The furore over the monumental multi-million pound pay packets of Manchester United footballers Paul Pogba and Zlatan Ibrahimovic coincided with the publication of the Sunday Times Rich List last weekend.
Cue outbreaks of seething jealousy – or raging class-war resentment depending on your politics – on an epic scale.
But who would begrudge the presence in equal 678th place on the Rich List – with an estimated fortune of £165 million – of John Timpson and his family, owners of the Manchester-based shoe repair, key-cutting and dry cleaning business with over 1,800 branches nationwide.
John Timpson CBE – the honour was awarded in 2004 for services to the retail sector – is chairman of the company which has added mobile phone and iPad repairs to its portfolio of high street services. But aside from his widely respected business acumen and much admired hands-on management style, the 74 years old businessman has an astonishing record as a philanthropist.
John Timpson heads a dynasty which has made its mark in many aspects of life. His elder son James is currently chief executive of the family business – founded in Oldham Street Manchester in 1870 by his ancestor William Simpson – and Edward, his younger son has been MP for Crewe and Nantwich since 2008. His late aunt, Dame Kathleen Ollerenshaw, who died in 2014 aged 101, former Lord Mayor of Manchester, Freeman of the City and brilliant mathematician, was one of the most distinguished Mancunians of her era.
Edward Timpson MP was appointed Minister of State for Children and Families after the General Election of 2015. It was a post for which, it could be said, he was well qualified. For he was part, with his father John and his late mother Alex, who died in January 2016, of a remarkable family story.

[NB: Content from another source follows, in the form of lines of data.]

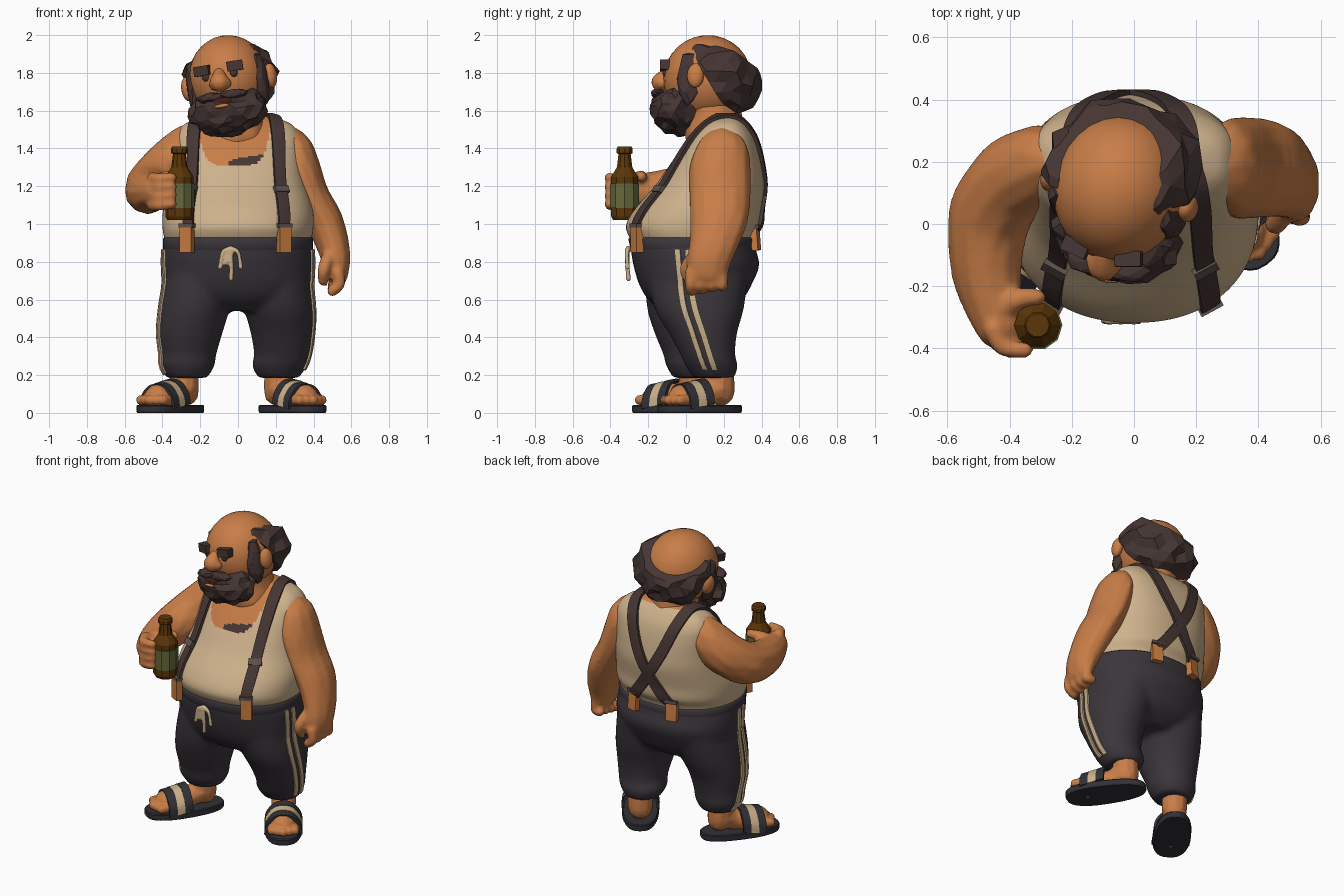
import bpy, bmesh, math, random
from mathutils import Vector, Matrix

random.seed(4)
cube = bpy.data.objects.get("Cube")
if cube:
    bpy.data.objects.remove(cube, do_unlink=True)


def material(name, r, g, b):
    m = bpy.data.materials.new(name)
    m.use_nodes = True
    m.diffuse_color = (r, g, b, 1)
    node = next(n for n in m.node_tree.nodes if n.type == 'BSDF_PRINCIPLED')
    node.inputs["Base Color"].default_value = (r, g, b, 1)
    node.inputs["Roughness"].default_value = 0.8
    return m


SKIN = material("skin", .58, .205, .063)
CLOTH = material("cream_cloth", .61, .44, .26)
HAIR = material("dark_brown_hair", .06, .036, .033)
PANTS = material("charcoal_fabric", .043, .036, .043)
LEATHER = material("tan_leather", .58, .2, .05)
GLASS = material("amber_glass", .105, .037, .003)
LABEL = material("olive_label", .13, .14, .045)
RUBBER = material("dark_rubber", .03, .03, .038)
METAL = material("dull_metal", .11, .085, .075)
MOUTH = material("mouth_dark", .05, .012, .01)
NONE = Matrix()


def smooth(pts, n):
    """Catmull-Rom interpolation of tuples of any length."""
    out = []
    for i in range(len(pts) - 1):
        a, b, c, d = (pts[min(max(k, 0), len(pts) - 1)] for k in range(i - 1, i + 3))
        for s in range(n):
            t = s / n
            out.append(tuple(.5 * (2 * q + (r - p) * t + (2 * p - 5 * q + 4 * r - w) * t * t
                                   + (3 * q - p - 3 * r + w) * t ** 3)
                             for p, q, r, w in zip(a, b, c, d)))
    return out + [tuple(pts[-1])]


def finish(name, bm, mats, soft=True, matrix=NONE):
    bmesh.ops.recalc_face_normals(bm, faces=bm.faces[:])
    me = bpy.data.meshes.new(name)
    for f in bm.faces:
        f.smooth = soft
    bm.to_mesh(me)
    bm.free()
    for m in mats:
        me.materials.append(m)
    ob = bpy.data.objects.new(name, me)
    bpy.context.collection.objects.link(ob)
    ob.matrix_world = matrix
    return ob


def remesh(ob, voxel, rounds):
    mod = ob.modifiers.new("blend", 'REMESH')
    mod.mode, mod.voxel_size, mod.use_smooth_shade = 'VOXEL', voxel, True
    mod = ob.modifiers.new("relax", 'SMOOTH')
    mod.factor, mod.iterations = .5, rounds
    return ob


def loft(bm, rings, sides=32, power=2.0):
    """Skin horizontal superellipses given as x, y, z, rx, ry[, power]."""
    angles = [2 * math.pi * i / sides for i in range(sides)]
    loops = []
    for x, y, z, rx, ry, *own in rings:
        e = 2 / (own[0] if own else power)
        loops.append([bm.verts.new((x + rx * math.copysign(abs(math.cos(a)) ** e, math.cos(a)),
                                    y + ry * math.copysign(abs(math.sin(a)) ** e, math.sin(a)), z))
                      for a in angles])
    for lo, hi in zip(loops, loops[1:]):
        for i in range(sides):
            j = (i + 1) % sides
            bm.faces.new((lo[i], lo[j], hi[j], hi[i]))
    bm.faces.new(loops[0][::-1])
    bm.faces.new(loops[-1])


def limb(name, paths, mat, voxel=.014, matrix=NONE, steps=7):
    """Blend chains of balls given as x, y, z, rx[, ry] into one soft form."""
    bm = bmesh.new()
    for path in paths:
        for x, y, z, *r in smooth(path, steps):
            size = Matrix.Diagonal((r[0], r[-1], min(r), 1))
            bmesh.ops.create_icosphere(bm, subdivisions=2, radius=1, matrix=Matrix.Translation((x, y, z)) @ size)
    return remesh(finish(name, bm, [mat], True, matrix), voxel, 2)


def ball(name, loc, radii, mat, matrix=NONE):
    bm = bmesh.new()
    bmesh.ops.create_uvsphere(bm, u_segments=28, v_segments=16, radius=1,
                              matrix=Matrix.Translation(loc) @ Matrix.Diagonal((*radii, 1)))
    return finish(name, bm, [mat], True, matrix)


def box(name, loc, size, mat, matrix=NONE, tilt=0, turn=0):
    bm = bmesh.new()
    place = Matrix.Translation(loc) @ Matrix.Rotation(turn, 4, 'Z') @ Matrix.Rotation(tilt, 4, 'X')
    bmesh.ops.create_cube(bm, size=1, matrix=place @ Matrix.Diagonal((*size, 1)))
    return finish(name, bm, [mat], False, matrix)


def shaggy(name, loc, radii, matrix, cuts=(), detail=3):
    """Rough tufted ellipsoid of hair, trimmed by planes."""
    bm = bmesh.new()
    bmesh.ops.create_icosphere(bm, subdivisions=detail, radius=1)
    for v in bm.verts:
        v.co = Vector(loc) + Vector(a * b for a, b in zip(v.co * random.uniform(.92, 1.12), radii))
    for co, no in cuts:
        bmesh.ops.bisect_plane(bm, geom=bm.verts[:] + bm.edges[:] + bm.faces[:],
                               plane_co=co, plane_no=no, clear_outer=True)
        bmesh.ops.holes_fill(bm, edges=[e for e in bm.edges if e.is_boundary], sides=0)
    return finish(name, bm, [HAIR], False, matrix)


def ribbon(name, pts, width, mat, thick, side=None, target=None, matrix=NONE):
    """Flat band along a path, optionally wrapped onto another part."""
    bm = bmesh.new()
    path = [Vector(p) for p in smooth(pts, 8)]
    rows = []
    for i, p in enumerate(path):
        along = path[min(i + 1, len(path) - 1)] - path[max(i - 1, 0)]
        out = p - Vector((p.x * .9, .15, min(p.z, 1.3)))
        s = Vector(side) if side else along.cross(out).normalized()
        rows.append([bm.verts.new(p + s * width * k) for k in (-.5, -.17, .17, .5)])
    for a, b in zip(rows, rows[1:]):
        for k in range(3):
            bm.faces.new((a[k], a[k + 1], b[k + 1], b[k]))
    ob = finish(name, bm, [mat], False, matrix)
    if target:
        mod = ob.modifiers.new("wrap", 'SHRINKWRAP')
        mod.target, mod.offset, mod.wrap_mode = target, thick * .5, 'ABOVE_SURFACE'
    mod = ob.modifiers.new("thickness", 'SOLIDIFY')
    mod.thickness, mod.offset = thick, 0


# Torso: tank top with a scooped neckline over skin
bm = bmesh.new()
body = [(.86, .045, .37, .30, 2.2), (.94, .03, .393, .335, 2.2), (1.0, .04, .40, .355, 2.2),
        (1.08, .065, .395, .335, 2.2), (1.2, .125, .365, .29, 2.3), (1.3, .155, .345, .25, 2.5),
        (1.4, .18, .335, .205, 2.7), (1.47, .195, .325, .165, 2.8), (1.53, .205, .28, .115, 2.8),
        (1.57, .21, .18, .07, 2.6)]
loft(bm, smooth([(0, y, z, rx, ry, p) for z, y, rx, ry, p in body], 12), 144)
for f in bm.faces:
    c = f.calc_center_median()
    scoop = 1.31 + .16 * (abs(c.x + .02) / .185) ** 6 if c.y < .2 else 1.56
    if c.z > scoop:
        f.material_index = 2 if c.z < 1.345 + .2 * c.x and -.05 < c.x < .13 else 1
torso = finish("tank_top_torso", bm, [CLOTH, SKIN, HAIR])
limb("neck", [[(0, .15, 1.47, .16, .11), (-.02, .15, 1.55, .155, .13), (-.03, .13, 1.68, .15)]], SKIN, .018)

# Trousers: hips and two legs blended together
bm = bmesh.new()
hips = [(.92, .035, .387, .327), (.86, .04, .399, .331), (.78, .055, .402, .333), (.68, .05, .392, .298),
        (.6, .05, .34, .25), (.54, .05, .22, .17)]
loft(bm, smooth([(0, y, z, rx, ry) for z, y, rx, ry in hips], 4), 48, 2.2)
legs = {"left": [(.19, .06, .72, .2, .27), (.22, .07, .55, .187, .235), (.235, .09, .42, .167, .18),
                 (.235, .115, .31, .15, .145), (.22, .135, .25, .145, .138), (.215, .15, .185, .108, .108)],
        "right": [(-.19, .05, .72, .2, .27), (-.23, .03, .55, .187, .235), (-.255, .02, .42, .172, .185),
                  (-.265, .03, .31, .15, .15), (-.27, .035, .25, .145, .14), (-.27, .04, .185, .108, .108)]}
for rings in legs.values():
    loft(bm, smooth(rings, 5), 32, 2.1)
trousers = remesh(finish("trousers", bm, [PANTS]), .018, 3)
bm = bmesh.new()
loft(bm, [(0, .038, .83, .38, .315), (0, .036, .87, .396, .33), (0, .033, .92, .398, .338),
          (0, .033, .928, .39, .332)], 64, 2.2)
finish("waistband", bm, [PANTS])
for name, s, lag in (("left", 1, 0), ("right", -1, .1)):
    for d in (-.031, .031):
        ribbon(name + "_leg_stripe",
               [(s * .43, -.025 + d, .87), (s * .42, .005 + d - lag * .3, .6),
                (s * .42, .065 + d - lag * .8, .4), (s * .38, .125 + d - lag, .21)],
               .034, CLOTH, .009, (0, 1, 0), trousers)
limb("drawstring", [[(-.04, -.305, .87, .016), (-.08, -.312, .85, .012), (-.095, -.31, .77, .013)],
                    [(-.04, -.305, .87, .016), (0, -.312, .85, .012), (.015, -.31, .77, .013)],
                    [(-.05, -.31, .86, .013), (-.065, -.31, .79, .012), (-.035, -.31, .84, .013)],
                    [(-.04, -.31, .86, .014), (-.035, -.31, .78, .013), (-.037, -.305, .71, .014)]], CLOTH, .007)

# Suspenders crossing at the back, with buckles and leather tabs
for name, s in (("left", 1), ("right", -1)):
    ribbon(name + "_suspender",
           [(s * x - .013, y, z) for x, y, z in ((.255, -.27, .98), (.245, -.15, 1.18), (.235, -.05, 1.35),
                                                 (.22, .08, 1.51), (.2, .2, 1.6), (.165, .33, 1.5),
                                                 (.085, .41, 1.3), (-.02, .42, 1.12), (-.135, .385, .96))],
           .07, HAIR, .018, None, torso)
    box(name + "_buckle", (s * .243 - .013, -.147, 1.185), (.082, .022, .04), METAL, NONE, -.6, s * .5)
    box(name + "_front_tab", (s * .257 - .013, -.26, .92), (.07, .04, .14), LEATHER, NONE, 0, s * .5)
    box(name + "_front_clip", (s * .257 - .013, -.264, .992), (.08, .038, .02), METAL, NONE, 0, s * .5)
    box(name + "_back_tab", (s * .14 - .013, .365, .925), (.07, .04, .13), LEATHER, NONE, .08, -s * .25)
    box(name + "_back_clip", (s * .14 - .013, .376, .985), (.08, .035, .02), METAL, NONE, .08, -s * .25)

# Arms and hands
fingers = [[(.53, .025 + .055 * i, .74, .034), (.535, .025 + .055 * i, .68, .032),
            (.5, .03 + .055 * i, .645 + .01 * i, .03)] for i in range(4)]
limb("left_arm", [[(.27, .19, 1.45, .07, .09), (.30, .19, 1.39, .10, .14), (.33, .18, 1.29, .11, .165),
                   (.385, .18, 1.15, .10, .165), (.455, .175, 1.02, .10, .155), (.5, .15, .9, .09, .135),
                   (.52, .125, .81, .078, .12), (.525, .115, .74, .062, .11)],
                  [(.48, .04, .82, .04), (.455, .0, .76, .035), (.45, .02, .7, .028)], *fingers], SKIN, .013)
fingers = [[(-.45, -.34, 1.1 + .047 * i, .035), (-.42, -.395, 1.1 + .047 * i, .03),
            (-.35, -.405, 1.105 + .047 * i, .027)] for i in range(4)]
limb("right_arm", [[(-.27, .2, 1.45, .08), (-.31, .19, 1.37, .13), (-.40, .13, 1.27, .14), (-.465, .02, 1.195, .135),
                    (-.475, -.13, 1.17, .118), (-.455, -.24, 1.17, .1), (-.43, -.32, 1.175, .085)],
                   [(-.42, -.27, 1.22, .045), (-.37, -.24, 1.25, .035), (-.31, -.235, 1.25, .028)], *fingers],
     SKIN, .013)

# Bottle
bm = bmesh.new()
loft(bm, [(-.31, -.325, z, r, r) for z, r in ((1.02, .064), (1.04, .075), (1.25, .075), (1.3, .043), (1.37, .034),
                                              (1.375, .044), (1.4, .044), (1.41, .038))], 10)
finish("bottle", bm, [GLASS], False)
bm = bmesh.new()
loft(bm, [(-.31, -.325, z, .08, .08) for z in (1.085, 1.215)], 10)
finish("bottle_label", bm, [LABEL], False)

# Feet and sandals, turned outward
arch = [(-.108, .045), (-.098, .1), (-.055, .155), (0, .17), (.055, .155), (.098, .1), (.108, .045)]
for name, x, y, turn in (("left", .285, .075, .6), ("right", -.355, -.06, -.6)):
    at = Matrix.Translation((x, y, 0)) @ Matrix.Rotation(turn, 4, 'Z')
    toes = [[(k * .035, -.12, .07, .028), (k * .035, -.2 + .012 * abs(k), .068, .028)] for k in (-2, -1, 0, 1, 2)]
    limb(name + "_foot", [[(0, .12, .24, .08), (0, .125, .15, .08), (0, .13, .11, .075)],
                          [(0, .12, .13, .08), (0, .04, .097, .066), (0, -.05, .085, .075, .053),
                           (0, -.12, .075, .08, .04)], *toes], SKIN, .009, at)
    bm = bmesh.new()
    loft(bm, [(0, 0, 0, .108, .245), (0, 0, .008, .113, .25), (0, 0, .036, .113, .25), (0, 0, .042, .108, .245)],
         32, 2.6)
    for v in bm.verts:
        v.co.x *= 1 - .5 * max(v.co.y, -.05)
    finish(name + "_sandal_sole", bm, [RUBBER], False, at)
    for part, mat, w, shift, lift in (("front_strap", RUBBER, .05, -.11, -.02), ("rear_strap", RUBBER, .05, -.01, 0),
                                      ("strap_band", CLOTH, .05, -.06, -.01)):
        ribbon(name + "_sandal_" + part, [(a, shift, b + lift) for a, b in arch],
               w, mat, .016, (0, 1, .15), None, at)

# Head, tilted and turned to its right
head = Matrix.Translation((-.05, .1, 1.77)) @ Matrix.Rotation(-.22, 4, 'Z') @ Matrix.Rotation(-.16, 4, 'Y')
ball("skull", (0, .015, 0), (.212, .235, .23), SKIN, head)
limb("nose", [[(0, -.2, .03, .03), (0, -.225, .005, .04), (0, -.237, -.02, .053)],
              [(-.03, -.225, -.03, .032), (.03, -.225, -.03, .032)]], SKIN, .01, head)
shaggy("hair_fringe", (0, .06, .0), (.242, .245, .205), head,
       [((0, .05, .14), (-.2, .4, 1)), ((0, .04, 0), (0, -1, -.6))])
shaggy("beard", (0, -.135, -.17), (.2, .14, .13), head, [((0, -.2, -.095), (0, -.3, 1))])
ball("mouth", (0, -.262, -.125), (.06, .02, .022), MOUTH, head)
ball("lower_lip", (0, -.27, -.147), (.045, .02, .012), SKIN, head)
for name, s in (("left", 1), ("right", -1)):
    ball(name + "_ear", (s * .228, .0, -.02), (.033, .045, .065), SKIN, head)
    shaggy(name + "_sideburn", (s * .178, -.05, -.03), (.043, .06, .14), head, (), 2)
    shaggy(name + "_moustache", (s * .06, -.235, -.093), (.08, .04, .026), head, (), 2)
    box(name + "_eyebrow", (s * .088, -.2, .055), (.085, .05, .052), HAIR, head, 0, s * .2)
    ball(name + "_eye", (s * .075, -.198, .02), (.022, .016, .024), HAIR, head)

As well as having thee children of their own – daughter Victoria is a primary school teacher – John and Alex adopted two more and fostered a staggering 90 children over a period of 31 years, many of whom had been cruelly abused and some only days old when they were welcomed into the Timpsons’ Cheshire household.
John once said in an interview: “Because of our fostering, my children saw more of the real world than most in their position. They grew up with a sense of social responsibility and for that I am very proud…It hasn’t always been easy but my goodness, look at the memories these children have left us with.”
His good works, however, extend far beyond his extended family. He and his wife were actively involved with the NSPCC and Childline, for which they raised £2 million, helped to establish Safe Base and made After Adoption the company charity.
The Timpson Foundation has also established a chefs’ training academy linked to a hotel and restaurant at Rhosneigr in Anglesey, where the family bought a holiday home in 2003. The Maelog Project is a multi-million pound investment providing opportunities for disadvantaged young people by offering training and work placements in the catering industry.
Timpson’s run work training schemes for inmates in prisons – 270 ex-cons have joined the firm straight from jail – and currently the dry cleaning arm of the business will clean your suit free of charge if you’re unemployed and have got a job interview.
John joined the family footwear business – William Timpson Ltd, founded by his great grandfather – in 1970 after graduating from Nottingham University. He became the firm’s managing director five years later and in 1983 led a £42 million management buy-out of the company which had become part of the Hanson Trust.
In 1987 he sold the shoe shops to a rival chain and concentrated on building up the shoe repair and key-cutting business which, with additions, now turns over £260 million a year and makes profits of over £20 million.
John’s own “Meet the Timpsons” profile describes his style as “maverick management.” His philosophy is that if you treat people well, they will do a good job. He has written several books on his methods including Dear James, which passes on to his son the lessons he learned during 30 years as a chief executive.
A weekly columnist for the Daily Telegraph for nine years, he says: “You can never sit back and think your job is done. I visit 800 shops a year because the only way to run a business is to meet the business.”